This year's one went particularly well. My mini-course on Friday was totally enjoyable. I had a pretty large class of 22 but they were all lovely people and we had a happy positive, productive day together. When I set writing exercises I was so impressed by the quality of their offerings - and as an audience we found ourselves amused, chilled, thrilled by each other's stories, several of which, it seemed to me, had real potential. So thanks to the class for being people it was a joy to teach - and thanks also for the appreciative comments: it really matters to the teacher when there's positive feedback.
On Saturday I gave a lecture about how best to make the transition from short story writer to novelist - trying to squeeze that into an hour was the challenge!

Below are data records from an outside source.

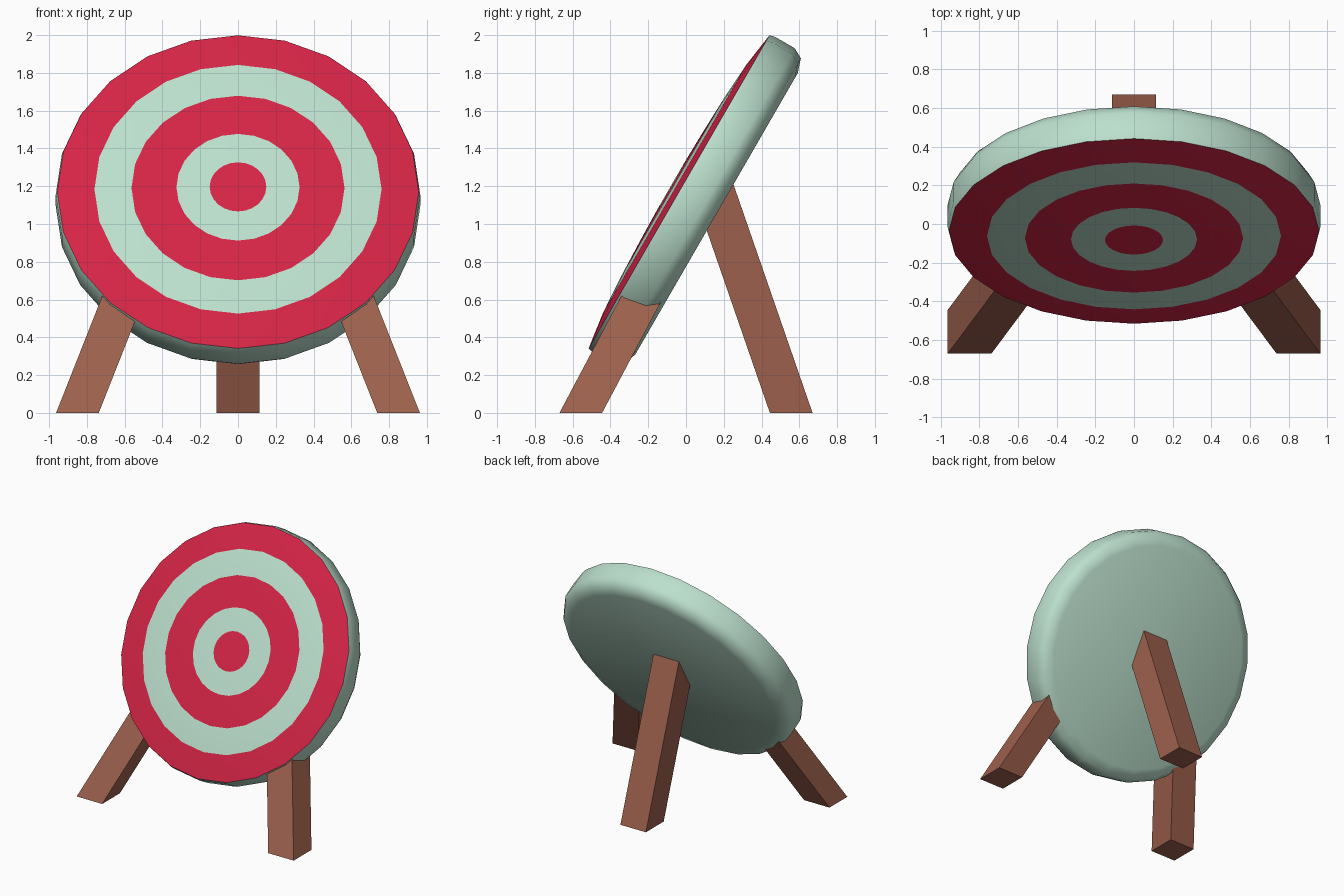
import bpy, bmesh, math
from mathutils import Matrix

if "Cube" in bpy.data.objects:
    bpy.data.objects.remove(bpy.data.objects["Cube"])


def material(name, rgb):
    m = bpy.data.materials.new(name)
    m.diffuse_color = (*rgb, 1)
    m.use_nodes = True
    m.node_tree.nodes["Principled BSDF"].inputs["Base Color"].default_value = m.diffuse_color
    return m


green = material("pale green", (0.50, 0.74, 0.61))
red = material("target red", (0.66, 0.018, 0.06))
brown = material("brown wood", (0.34, 0.118, 0.074))


def make_object(name, bm, mats):
    bmesh.ops.recalc_face_normals(bm, faces=bm.faces)
    me = bpy.data.meshes.new(name)
    bm.to_mesh(me)
    bm.free()
    for m in mats:
        me.materials.append(m)
    ob = bpy.data.objects.new(name, me)
    bpy.context.collection.objects.link(ob)
    return ob


# Target board: lathe profile (radius, height along axis, material of next band)
SIDES = 24
profile = [(0.86, -0.23, 0), (0.935, -0.205, 0), (0.965, -0.15, 0),
           (0.965, -0.03, 0), (0.957, 0.0, 1), (0.76, 0.028, 0),
           (0.564, 0.041, 1), (0.326, 0.049, 0), (0.15, 0.053, 1)]
bm = bmesh.new()
rings = []
for r, h, _ in profile:
    rings.append([bm.verts.new((r * math.sin(2 * math.pi * i / SIDES),
                                r * math.cos(2 * math.pi * i / SIDES), h))
                  for i in range(SIDES)])
bm.faces.new(rings[0])
bm.faces.new(rings[-1]).material_index = 1
for k in range(len(rings) - 1):
    a, b = rings[k], rings[k + 1]
    for i in range(SIDES):
        j = (i + 1) % SIDES
        bm.faces.new((a[i], a[j], b[j], b[i])).material_index = profile[k][2]
# Lean the board back by 30 degrees
bm.transform(Matrix.Translation((0, -0.037, 1.17)) @ Matrix.Rotation(math.radians(60), 4, 'X'))
board = make_object("target_board", bm, [green, red])
bpy.context.view_layer.objects.active = board
board.select_set(True)
bpy.ops.object.shade_smooth_by_angle(angle=math.radians(50))
board.select_set(False)


# Legs: slanted square posts cut level at the ground
def leg(name, x, y, height, slope_x, slope_y, w=0.113):
    bm = bmesh.new()
    bmesh.ops.create_cube(bm, size=1)
    for v in bm.verts:
        z = (v.co.z + 0.5) * height
        v.co = (x + v.co.x * 2 * w + slope_x * z, y + v.co.y * 2 * w + slope_y * z, z)
    make_object(name, bm, [brown])


for side, label in ((-1, "left"), (1, "right")):
    leg("front_leg_" + label, side * 0.85, -0.557, 0.75, -side * 0.395, 0.53)
leg("rear_leg", 0, 0.557, 1.23, 0, -0.346)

The opening plenary Conference speech this year was given by Michael Morpurgo. He was an absolute joy - insightful, idealistic, acerbically critical of our educational system, anecdotal, wise and hilarious. I've been to see Philip Pullman several times in Oxford and there were similarities - not just that they're both excellent children's writers but that they have been teachers in the past. They both have a fantastic sense of timing and the ability to balance information and entertainment that a good teacher needs. They're both supremely confident and full of enthusiasm and verve.
The Conference as a whole was the usual frantic mix of beginner writers, experienced writers, speakers, agents, editors. Over the years I've seen its scope broaden enormously and the focus change: when I started, there was little emphasis on children's writing (it began to seem to me this year that everyone in the whole wide world wants to write a children's book!) and on the skills of editing and pitching your work - now these are given, quite rightly, enormous stress.
In addition, there are one-to-one appointments: fifteen minutes where you can pitch your work to an agent or editor (they're the ones with a haggard, persecuted look to them by the end of Saturday!). Your dream may come true: the agent may like your work, ask to see more, even take you on. At the Conference dinner on Saturday, the writer Lola Jaye, vibrantly full of enthusiasm and disarming verve, described how she was taken on by agent Judith Murdoch at the Conference - she is now published by HarperCollins and is as happy as a clam. Even if an agent or editor isn't blown away by your work, they will say why - and this is so helpful, if you are prepared to listen to advice and work on improving your writing. Most delegates are delighted to get any feedback - and indeed one of the major functions of the conference is to give writers a sense that they are not alone. There is camaraderie and mutual support available - along with a lot of laughs - and delegates value this very highly indeed.
As for me, I came home with a vile sore throat and spent Sunday afternoon and a fair chunk of yesterday lethargic and unable to engage with things - but now I have to rev up again, as my summer school here in Oxford will start on Saturday - and that also is very INTENSE!
Welcome, by the way, to any new readers who've come to Literascribe because of the Conference: I hope you enjoyed yourselves, I wish you luck with your writing - and I welcome comments on this blog!